By Anthony Casperson
“Coming soon to a theater near you.” It’s a phrase meant to hype up people for a movie that has been announced, but has yet to come out. It’s advertising for something yet to come.
These coming attractions use little snippets of the film to show how good it’s going to be. It’s a microcosm of the film. Is it going to be funny? Is it going to be action packed? Is it a tearjerker? It gives you just enough to understand the basic premise, but it leaves out much of the most interesting plot twists.
If you’re anything like me, the coming attractions is an exciting moment because it let’s me know what I don’t want to miss. This new movie’s coming out and I have to see it when it does. And every new viewing of the movie trailer, or additional trailers for the same film, psychs me up for when it finally does come. That’s the point of the coming attractions: to make you want it to be the release date already.
Over the next few weeks, we’re going to be following a version of Advent. In many churches, Advent is celebrated during the four weeks previous to Christmas. It’s a coming attractions for the holiday celebrating the first coming of Jesus to earth, enfleshed in humanity. Each week, one of four candles are lit as some aspect of Christmas is spoken.

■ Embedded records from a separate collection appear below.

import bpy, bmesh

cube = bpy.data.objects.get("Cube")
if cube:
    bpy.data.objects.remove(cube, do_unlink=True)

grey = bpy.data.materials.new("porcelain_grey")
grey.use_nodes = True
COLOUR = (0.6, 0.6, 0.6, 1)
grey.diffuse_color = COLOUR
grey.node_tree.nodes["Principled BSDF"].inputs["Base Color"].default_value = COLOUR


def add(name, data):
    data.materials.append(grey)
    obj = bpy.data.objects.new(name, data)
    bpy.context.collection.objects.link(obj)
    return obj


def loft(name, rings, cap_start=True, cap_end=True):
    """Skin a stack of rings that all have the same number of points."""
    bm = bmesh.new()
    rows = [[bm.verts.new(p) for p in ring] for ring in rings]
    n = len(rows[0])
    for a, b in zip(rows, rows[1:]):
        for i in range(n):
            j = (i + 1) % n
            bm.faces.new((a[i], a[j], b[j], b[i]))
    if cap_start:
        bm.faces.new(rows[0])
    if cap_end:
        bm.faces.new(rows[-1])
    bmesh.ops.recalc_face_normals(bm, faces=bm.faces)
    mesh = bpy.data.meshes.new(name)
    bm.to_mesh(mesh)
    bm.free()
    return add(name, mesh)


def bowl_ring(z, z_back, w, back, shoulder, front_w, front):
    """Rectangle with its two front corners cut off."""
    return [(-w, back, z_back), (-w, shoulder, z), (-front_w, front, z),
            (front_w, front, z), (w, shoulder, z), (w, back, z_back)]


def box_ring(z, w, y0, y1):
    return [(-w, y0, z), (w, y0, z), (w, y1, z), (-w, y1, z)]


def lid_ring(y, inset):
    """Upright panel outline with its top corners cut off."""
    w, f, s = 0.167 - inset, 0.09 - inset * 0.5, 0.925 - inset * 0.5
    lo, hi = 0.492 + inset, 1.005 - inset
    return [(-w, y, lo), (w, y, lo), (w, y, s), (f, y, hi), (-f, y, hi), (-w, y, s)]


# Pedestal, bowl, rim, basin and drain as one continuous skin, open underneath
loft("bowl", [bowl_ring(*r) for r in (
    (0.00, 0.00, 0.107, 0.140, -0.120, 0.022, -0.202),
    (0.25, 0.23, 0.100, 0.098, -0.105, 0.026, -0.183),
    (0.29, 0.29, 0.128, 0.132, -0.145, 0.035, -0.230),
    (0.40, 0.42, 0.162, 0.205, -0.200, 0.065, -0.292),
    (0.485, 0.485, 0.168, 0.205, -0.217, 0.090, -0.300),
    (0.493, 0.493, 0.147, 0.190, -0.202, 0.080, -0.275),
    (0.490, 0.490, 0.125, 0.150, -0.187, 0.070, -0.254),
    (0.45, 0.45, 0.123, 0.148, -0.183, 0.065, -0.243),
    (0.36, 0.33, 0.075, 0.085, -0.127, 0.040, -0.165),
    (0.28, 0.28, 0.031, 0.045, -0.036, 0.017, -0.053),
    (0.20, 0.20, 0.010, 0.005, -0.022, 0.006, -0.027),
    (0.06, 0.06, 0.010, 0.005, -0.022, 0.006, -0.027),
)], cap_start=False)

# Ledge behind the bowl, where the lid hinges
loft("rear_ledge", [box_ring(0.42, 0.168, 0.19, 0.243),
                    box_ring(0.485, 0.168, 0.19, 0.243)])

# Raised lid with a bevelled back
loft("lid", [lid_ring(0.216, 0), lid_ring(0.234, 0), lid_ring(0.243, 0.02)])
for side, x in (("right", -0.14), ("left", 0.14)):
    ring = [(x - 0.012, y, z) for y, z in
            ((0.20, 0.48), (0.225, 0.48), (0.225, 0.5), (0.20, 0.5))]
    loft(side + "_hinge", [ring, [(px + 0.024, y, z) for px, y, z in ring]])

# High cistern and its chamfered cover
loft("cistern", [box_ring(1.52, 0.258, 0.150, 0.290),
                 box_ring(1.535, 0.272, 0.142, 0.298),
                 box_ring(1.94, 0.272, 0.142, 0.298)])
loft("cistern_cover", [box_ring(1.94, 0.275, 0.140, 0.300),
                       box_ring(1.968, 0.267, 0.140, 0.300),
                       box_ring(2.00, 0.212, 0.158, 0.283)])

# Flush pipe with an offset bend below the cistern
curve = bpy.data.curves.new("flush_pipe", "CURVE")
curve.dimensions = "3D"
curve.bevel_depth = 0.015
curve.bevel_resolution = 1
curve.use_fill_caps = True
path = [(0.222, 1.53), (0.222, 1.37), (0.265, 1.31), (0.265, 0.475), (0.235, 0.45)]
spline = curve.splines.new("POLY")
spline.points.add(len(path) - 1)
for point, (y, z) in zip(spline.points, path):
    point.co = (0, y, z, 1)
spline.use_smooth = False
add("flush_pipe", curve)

I say we’ll follow a version of Advent because there are several different traditions when it comes to Advent. Each week for the next few weeks, we’ll look at an aspect of Jesus’ coming connected with a single word and a specific color (hence the color of the words here).
For millennia before Jesus came to earth, God promised to fallen humanity that a Savior would come. From Genesis 3, when Adam and Eve first sinned, all the way to right before Jesus was born, the promise of one coming to bring salvation to humanity had long been foretold.

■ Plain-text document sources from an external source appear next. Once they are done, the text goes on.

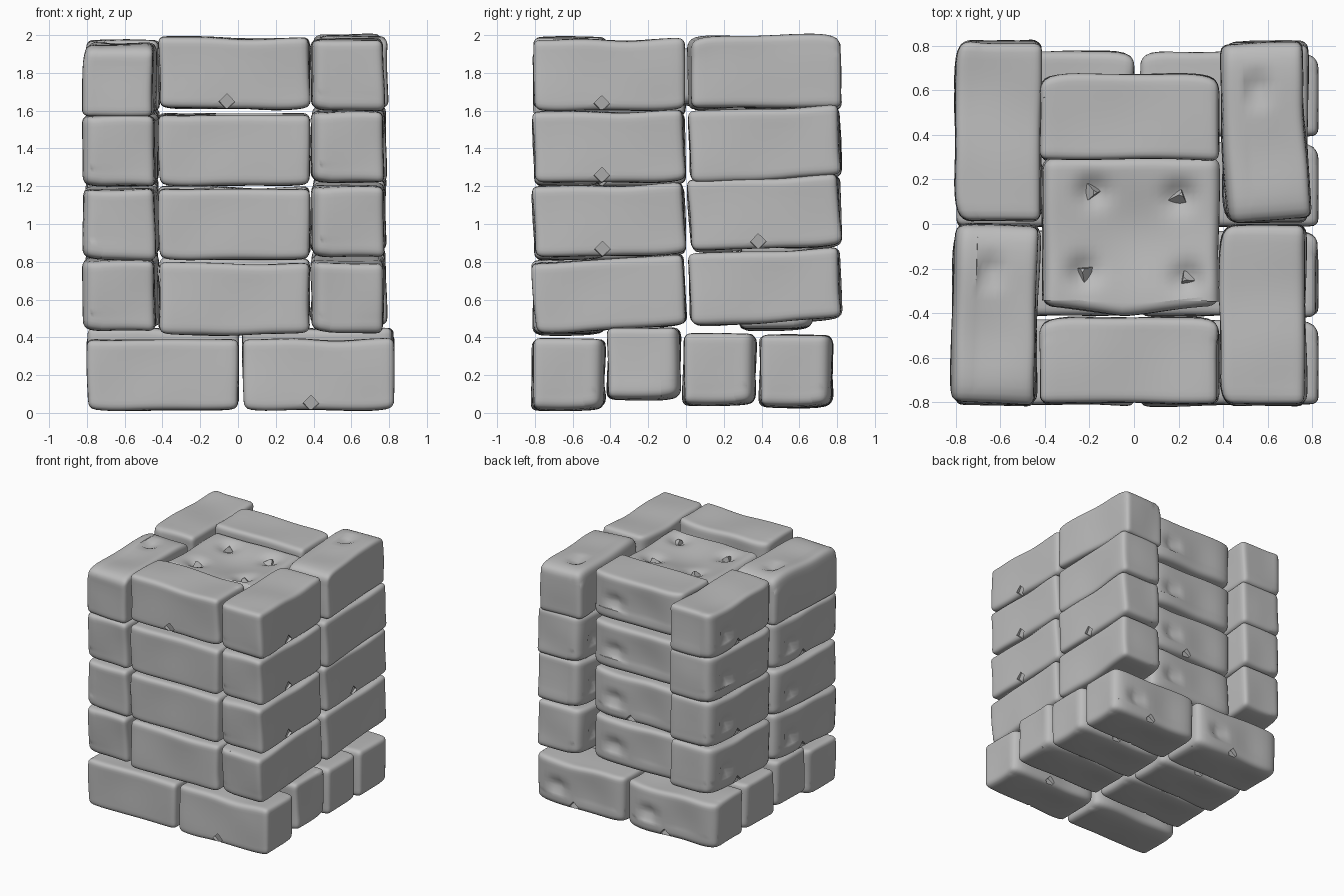
import bpy, bmesh, math, random
from mathutils import Vector, Euler, noise

cube = bpy.data.objects.get("Cube")
if cube:
    bpy.data.objects.remove(cube, do_unlink=True)

random.seed(4)
scene = bpy.context.scene

stone = bpy.data.materials.new("grey_stone")
stone.use_nodes = True
GREY = (0.5, 0.5, 0.5, 1)
stone.diffuse_color = GREY
stone.node_tree.nodes["Principled BSDF"].inputs["Base Color"].default_value = GREY


def rounded_block(name, size, radius, cuts, sculpt, seed):
    """Box with soft worn edges, slight warping and a sculpt function."""
    half = Vector(size) / 2
    bm = bmesh.new()
    bmesh.ops.create_cube(bm, size=2)
    bmesh.ops.subdivide_edges(bm, edges=bm.edges[:], cuts=cuts, use_grid_fill=True)
    for v in bm.verts:
        p = Vector([math.sin(c * math.pi / 2) * h for c, h in zip(v.co, half)])
        core = Vector([max(-h + radius, min(h - radius, c)) for c, h in zip(p, half)])
        d = p - core
        if d.length > 1e-6:
            p = core + d.normalized() * radius
        p += noise.noise_vector(p * 3 + Vector((seed * 7.3, seed, 0.5))) * 0.012
        v.co = sculpt(p)
    mesh = bpy.data.meshes.new(name)
    bm.to_mesh(mesh)
    bm.free()
    mesh.materials.append(stone)
    return mesh


def finish(mesh):
    mesh.shade_smooth()
    mesh.set_sharp_from_angle(angle=math.radians(40))


def add(name, mesh, loc, rot=(0, 0, 0)):
    ob = bpy.data.objects.new(name, mesh)
    ob.location, ob.rotation_euler = loc, rot
    scene.collection.objects.link(ob)
    return ob


def dip(p, x, z, width, depth):
    return depth * math.exp(-((p.x - x) ** 2 + (p.z - z) ** 2) / width ** 2)


# Worn rear face of a brick: one sharp dent, one broad hollow, eroded corners
def worn(p):
    rear = max(0, p.y / 0.19)
    if p.y > 0.1:
        p.y -= dip(p, 0.2, -0.02, 0.05, 0.045) + dip(p, -0.1, 0, 0.16, 0.014)
        p.y -= 0.035 * abs(p.x / 0.4) ** 8
    if p.z > 0.1:
        p.z -= 0.01 * math.exp(-((p.x - 0.1) / 0.2) ** 2)
    # Lower edge is rounded off towards the rear and the ends
    if p.z < -0.1:
        p.z += 0.02 * rear ** 4 + 0.012 * abs(p.x / 0.4) ** 8
    return p


def brick_mesh(seed, chipped):
    mesh = rounded_block("brick", (0.8, 0.385, 0.378), 0.035, 19, worn, seed)
    if chipped:
        # Small chips cut from the lower edges
        bm = bmesh.new()
        for x, y in ((-0.04, -0.2), (0.05, 0.195)):
            ret = bmesh.ops.create_cube(bm, size=0.06)
            turn = Euler((0.3, 0.8, 0.2)).to_matrix()
            for v in ret["verts"]:
                v.co = turn @ v.co + Vector((x, y, -0.155))
        cut_mesh = bpy.data.meshes.new("chip_cutter")
        bm.to_mesh(cut_mesh)
        bm.free()
        cutter = add("chip_cutter", cut_mesh, (0, 0, 0))
        temp = add("chip_target", mesh, (0, 0, 0))
        mod = temp.modifiers.new("chips", "BOOLEAN")
        mod.operation, mod.object = "DIFFERENCE", cutter
        deps = bpy.context.evaluated_depsgraph_get()
        mesh = bpy.data.meshes.new_from_object(temp.evaluated_get(deps))
        for ob in (cutter, temp):
            bpy.data.objects.remove(ob, do_unlink=True)
    finish(mesh)
    return mesh


plain = [brick_mesh(s, False) for s in (1, 2)]
chipped = [brick_mesh(s, True) for s in (3, 4)]


def brick(name, loc, rot=(0, 0, 0), chip=False):
    wobble = [random.uniform(-0.004, 0.004) for _ in range(3)]
    rot = [a + b for a, b in zip(rot, wobble)]
    add(name, random.choice(chipped if chip else plain), loc, rot)


# Footing: four rows of two bricks
for row, (y, z) in enumerate(((-0.62, 0.203), (-0.22, 0.262), (0.18, 0.23), (0.585, 0.222))):
    for side, x in (("right", -0.398), ("left", 0.425)):
        brick(f"footing_{row + 1}_{side}", (x, y, z), chip=(side == "left" or row > 0))

# Wall courses: front and back stretchers, two long bricks on each side
front_z = (0.605, 1.0, 1.392, 1.8)
back_z = (0.63, 1.01, 1.4, 1.8)
left_front = ((0.63, 0.06), (1.02, 0.035), (1.41, 0.02), (1.79, 0.01))
left_back = ((0.67, 0.05), (1.06, 0.045), (1.425, 0.05), (1.81, 0.005))
right_front = ((0.635, 0.05), (1.005, 0.03), (1.39, 0.02), (1.765, 0.01))
right_back = ((0.665, 0.05), (1.05, 0.045), (1.415, 0.045), (1.785, 0.005))
quarter = math.pi / 2
for i in range(4):
    n = i + 1
    top = i == 3
    # On the top course two bricks lie with their worn face upward
    roll = quarter if top else 0
    brick(f"course_{n}_front", (-0.02, -0.61, front_z[i]), chip=top)
    brick(f"course_{n}_back", (-0.02, 0.482, back_z[i]), chip=(i == 1))
    z, tilt = left_front[i]
    brick(f"course_{n}_left_front", (0.577, -0.408, z), (0, -tilt, quarter), i > 0)
    z, tilt = left_back[i]
    brick(f"course_{n}_left_back", (0.587, 0.415, z), (roll, -tilt, quarter + 0.05 * top), i == 1)
    z, tilt = right_front[i]
    brick(f"course_{n}_right_front", (-0.627, -0.405, z), (roll, -tilt, quarter - 0.03), i % 2 == 0)
    z, tilt = right_back[i]
    brick(f"course_{n}_right_back", (-0.612, 0.42, z), (0, -tilt, quarter), i != 2)

# Rubble infill closing the top of the shaft: a dished slab with pits
pits = ((-0.17, 0.2), (0.22, 0.18), (-0.21, -0.16), (0.25, -0.19))


def sunken(p):
    if p.z > 0.05:
        p.z -= 0.055 * math.exp(-(p.x ** 2 + p.y ** 2) / 0.06)
        for x, y in pits:
            p.z -= 0.05 * math.exp(-((p.x - x) ** 2 + (p.y - y) ** 2) / 0.004)
    # Front edge bows outward to a blunt point
    if p.y < -0.3:
        p.y += 0.1 * abs(p.x + 0.03)
    return p


infill = rounded_block("infill", (0.79, 0.71, 0.31), 0.05, 31, sunken, 5)
finish(infill)
add("infill", infill, (-0.015, -0.055, 1.785))

# Broken shards standing in the pits
bm = bmesh.new()
bmesh.ops.create_cone(bm, cap_ends=True, segments=3, radius1=0.065, radius2=0.012, depth=0.06)
shard = bpy.data.meshes.new("shard")
bm.to_mesh(shard)
bm.free()
shard.materials.append(stone)
for i, (x, y) in enumerate(pits):
    add(f"shard_{i + 1}", shard, (x - 0.015, y - 0.055, 1.895), (0.3, 0.2, 0.6 + i * 1.3))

Though many plot twists, like being crucified, were hidden among the promises, one basic premise was found among the prophecies concerning the coming Savior: the King was coming. This coming one, this Messiah, would be of the line of King David. He would rule and reign. And these promises made those to whom they were given want the promise to be fulfilled right then and there.
The coming of a Savior to bring us back to God, a King who will reign in righteousness. Who wouldn’t want that to come in their lifetime? In a world where selfishness reigns, who wouldn’t want a just and holy Savior to come and free us from it?
Who wouldn’t want that hope? That is what the promises of Jesus’ incarnation give us, hope. Not just a future change, but the foundation on which to rest while the promise comes. Hope that no matter what’s going on in our lives right now, God has plans ready to free us.
Plans to bring the King of kings to reign in our lives. That is what the color blue represents: royalty. And that is part of what Christmas means. Stand firm in hope, the King is coming to save.